▸ Provided records:

════════

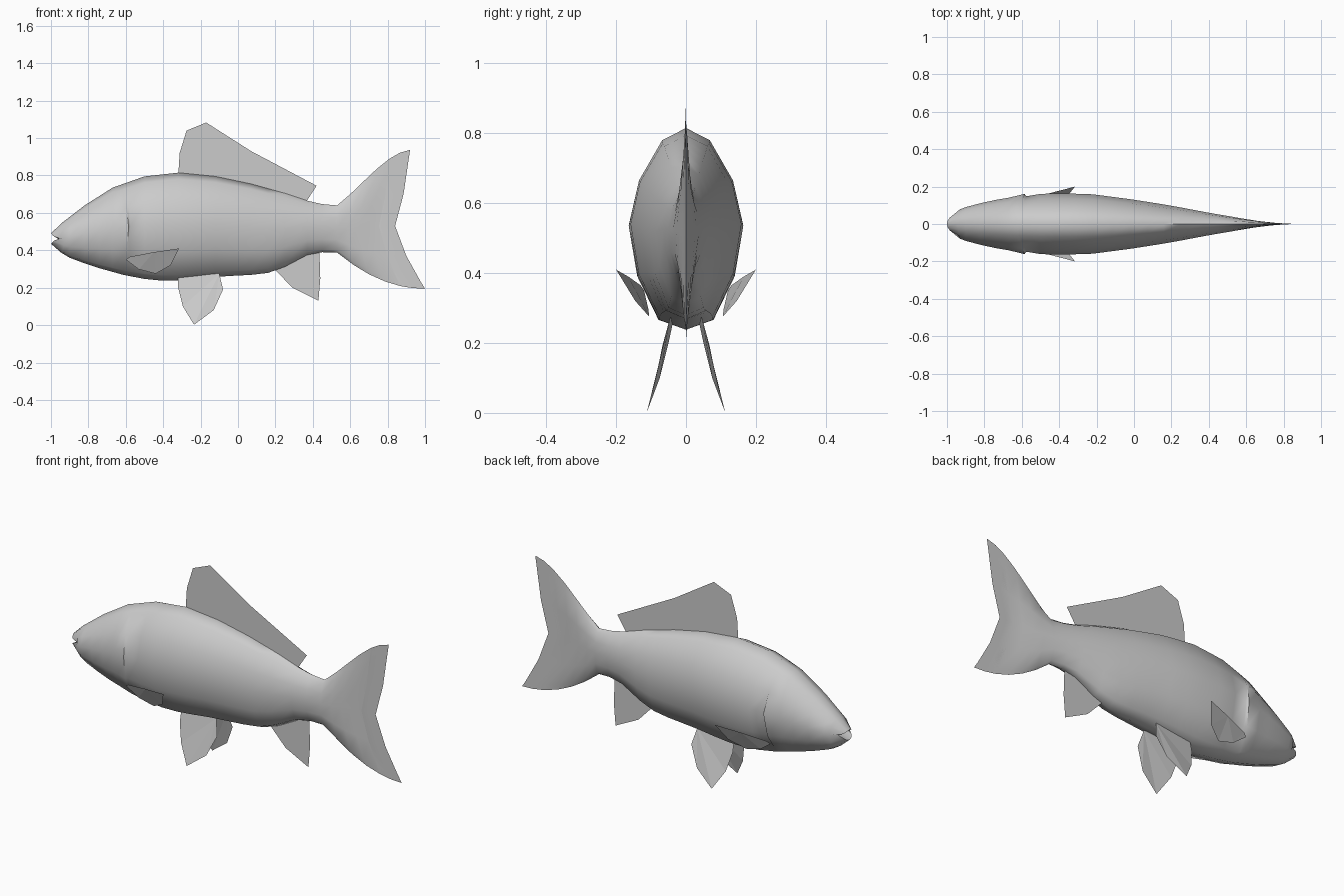
import bpy, bmesh, math

if "Cube" in bpy.data.objects:
    bpy.data.objects.remove(bpy.data.objects["Cube"])

grey = bpy.data.materials.new("fish grey")
grey.diffuse_color = (0.6, 0.6, 0.6, 1)
grey.use_nodes = True
grey.node_tree.nodes["Principled BSDF"].inputs["Base Color"].default_value = grey.diffuse_color


def finish(name, bm, smooth=True):
    mesh = bpy.data.meshes.new(name)
    bm.to_mesh(mesh)
    bm.free()
    mesh.materials.append(grey)
    obj = bpy.data.objects.new(name, mesh)
    bpy.context.collection.objects.link(obj)
    for p in mesh.polygons:
        p.use_smooth = smooth
    return obj


def curve(points, x):
    """Linear reading of a profile at x."""
    if x <= points[0][0]:
        return points[0][1]
    for (x0, v0), (x1, v1) in zip(points, points[1:]):
        if x <= x1:
            return v0 + (v1 - v0) * (x - x0) / (x1 - x0)
    return points[-1][1]


# Body outline: back, belly and half width along x
BACK = [(-1, .49), (-.95, .54), (-.82, .64), (-.67, .735), (-.5, .795), (-.32, .815),
        (-.12, .795), (.07, .755), (.25, .705), (.37, .665), (.48, .64), (.53, .64)]
BELLY = [(-1, .435), (-.95, .39), (-.9, .36), (-.78, .315), (-.6, .265), (-.45, .238),
         (-.32, .238), (-.1, .26), (.1, .27), (.2, .285), (.37, .375), (.48, .395), (.53, .388)]
WIDTH = [(-1, .035), (-.98, .06), (-.9, .09), (-.78, .122), (-.6, .152), (-.45, .165),
         (-.23, .16), (0, .13), (.2, .098), (.4, .06), (.53, .038)]
# Cross-section: (height fraction, width fraction), top to bottom
SECTION = [(1, 0), (.94, .42), (.74, .83), (.525, 1), (.27, .85), (.05, .48), (0, 0)]
RING = [(f, g) for f, g in SECTION] + [(f, -g) for f, g in SECTION[-2:0:-1]]
# Rear edge of the tail: height fraction -> x and z
TAIL_X = [(0, 1.0), (.05, .975), (.27, .90), (.525, .84), (.74, .885), (.94, .91), (1, .92)]
TAIL_Z = [(0, .195), (.05, .235), (.27, .37), (.525, .53), (.74, .70), (.94, .87), (1, .937)]


def body_point(x, f, g, swell=0.0):
    lo, hi = curve(BELLY, x), curve(BACK, x)
    return (x, (curve(WIDTH, x) + swell) * g, lo + (hi - lo) * f)


def tail_point(t, f, g):
    x0, y0, z0 = body_point(.53, f, g)
    x = x0 + (curve(TAIL_X, f) - x0) * t
    z = z0 + (curve(TAIL_Z, f) - z0) * t
    bulge = t * (1 - t) * (2 * f - 1)
    z += bulge * (.25 * t if f > .5 else .2)
    return (x, y0 * max(0, 1 - t / .72), z)


rings = []
# Lips, with the mouth corners set back
rings.append([(-.955 if abs(g) == 1 else -1 + .02 * g * g, .04 * g, .435 + .055 * f)
              for f, g in RING])
# Head, gill step (curved, fading out at back and belly), then trunk
for x in (-.945, -.9, -.82, -.74, -.67):
    rings.append([body_point(x + .015 * abs(g) * (x < -.9), f, g) for f, g in RING])
for x, swell in ((-.585, .008), (-.575, -.006)):
    rings.append([body_point(x - .16 * (f - .48) ** 2, f, g, swell * (abs(g) > .6))
                  for f, g in RING])
for x in (-.5, -.41, -.32, -.22, -.12, -.02, .07, .16, .25, .37, .45, .53):
    rings.append([body_point(x, f, g) for f, g in RING])
# Tail fan
for t in (.18, .36, .54, .72, .86, 1):
    rings.append([tail_point(t, f, g) for f, g in RING])

bm = bmesh.new()
loops = [[bm.verts.new(p) for p in ring] for ring in rings]
n = len(RING)
for a, b in zip(loops, loops[1:]):
    for i in range(n):
        j = (i + 1) % n
        bm.faces.new((a[i], a[j], b[j], b[i]))
# Mouth recess
throat = bm.verts.new((-.955, 0, .457))
for i in range(n):
    bm.faces.new((throat, loops[0][(i + 1) % n], loops[0][i]))
bmesh.ops.recalc_face_normals(bm, faces=bm.faces[:])
body = finish("body_and_tail", bm)
bpy.context.view_layer.objects.active = body
body.select_set(True)
bpy.ops.object.shade_smooth_by_angle(angle=math.radians(60))


def fin(name, points):
    bm = bmesh.new()
    bm.faces.new([bm.verts.new(p) for p in points])
    bmesh.ops.triangulate(bm, faces=bm.faces[:])
    return finish(name, bm, False)


# Single fins on the centre line
fin("dorsal_fin", [(x, 0, z) for x, z in (
    (-.32, .79), (-.312, .92), (-.275, 1.04), (-.17, 1.083), (.07, .93), (.42, .745),
    (.365, .66), (.2, .70), (0, .75))])
fin("anal_fin", [(x, 0, z) for x, z in (
    (.2, .295), (.29, .2), (.43, .13), (.44, .25), (.435, .4), (.37, .39))])

# Paired fins, mirrored left and right
PELVIC = [(-.32, .035, .27), (-.32, .05, .2), (-.295, .075, .1), (-.235, .112, .002),
          (-.13, .09, .08), (-.08, .068, .19), (-.1, .045, .275)]
PECTORAL = [(-.6, .12, .35), (-.53, .108, .298), (-.44, .105, .275), (-.36, .145, .32),
            (-.315, .2, .41), (-.45, .165, .39), (-.58, .13, .365)]
for side, s in (("right", -1), ("left", 1)):
    fin("pelvic_fin_" + side, [(x, s * y, z) for x, y, z in PELVIC])
    fin("pectoral_fin_" + side, [(x, s * y, z) for x, y, z in PECTORAL])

════════

▸ What this task involves: Each line in the listing above from the one containing "return (x, y0 * max(0, 1 - t / .72), z)" through the one containing "bpy.context.view_layer.objects.active = body" should be repeated exactly, and no other line.

▸ Exercise answer:
    return (x, y0 * max(0, 1 - t / .72), z)


rings = []
# Lips, with the mouth corners set back
rings.append([(-.955 if abs(g) == 1 else -1 + .02 * g * g, .04 * g, .435 + .055 * f)
              for f, g in RING])
# Head, gill step (curved, fading out at back and belly), then trunk
for x in (-.945, -.9, -.82, -.74, -.67):
    rings.append([body_point(x + .015 * abs(g) * (x < -.9), f, g) for f, g in RING])
for x, swell in ((-.585, .008), (-.575, -.006)):
    rings.append([body_point(x - .16 * (f - .48) ** 2, f, g, swell * (abs(g) > .6))
                  for f, g in RING])
for x in (-.5, -.41, -.32, -.22, -.12, -.02, .07, .16, .25, .37, .45, .53):
    rings.append([body_point(x, f, g) for f, g in RING])
# Tail fan
for t in (.18, .36, .54, .72, .86, 1):
    rings.append([tail_point(t, f, g) for f, g in RING])

bm = bmesh.new()
loops = [[bm.verts.new(p) for p in ring] for ring in rings]
n = len(RING)
for a, b in zip(loops, loops[1:]):
    for i in range(n):
        j = (i + 1) % n
        bm.faces.new((a[i], a[j], b[j], b[i]))
# Mouth recess
throat = bm.verts.new((-.955, 0, .457))
for i in range(n):
    bm.faces.new((throat, loops[0][(i + 1) % n], loops[0][i]))
bmesh.ops.recalc_face_normals(bm, faces=bm.faces[:])
body = finish("body_and_tail", bm)
bpy.context.view_layer.objects.active = body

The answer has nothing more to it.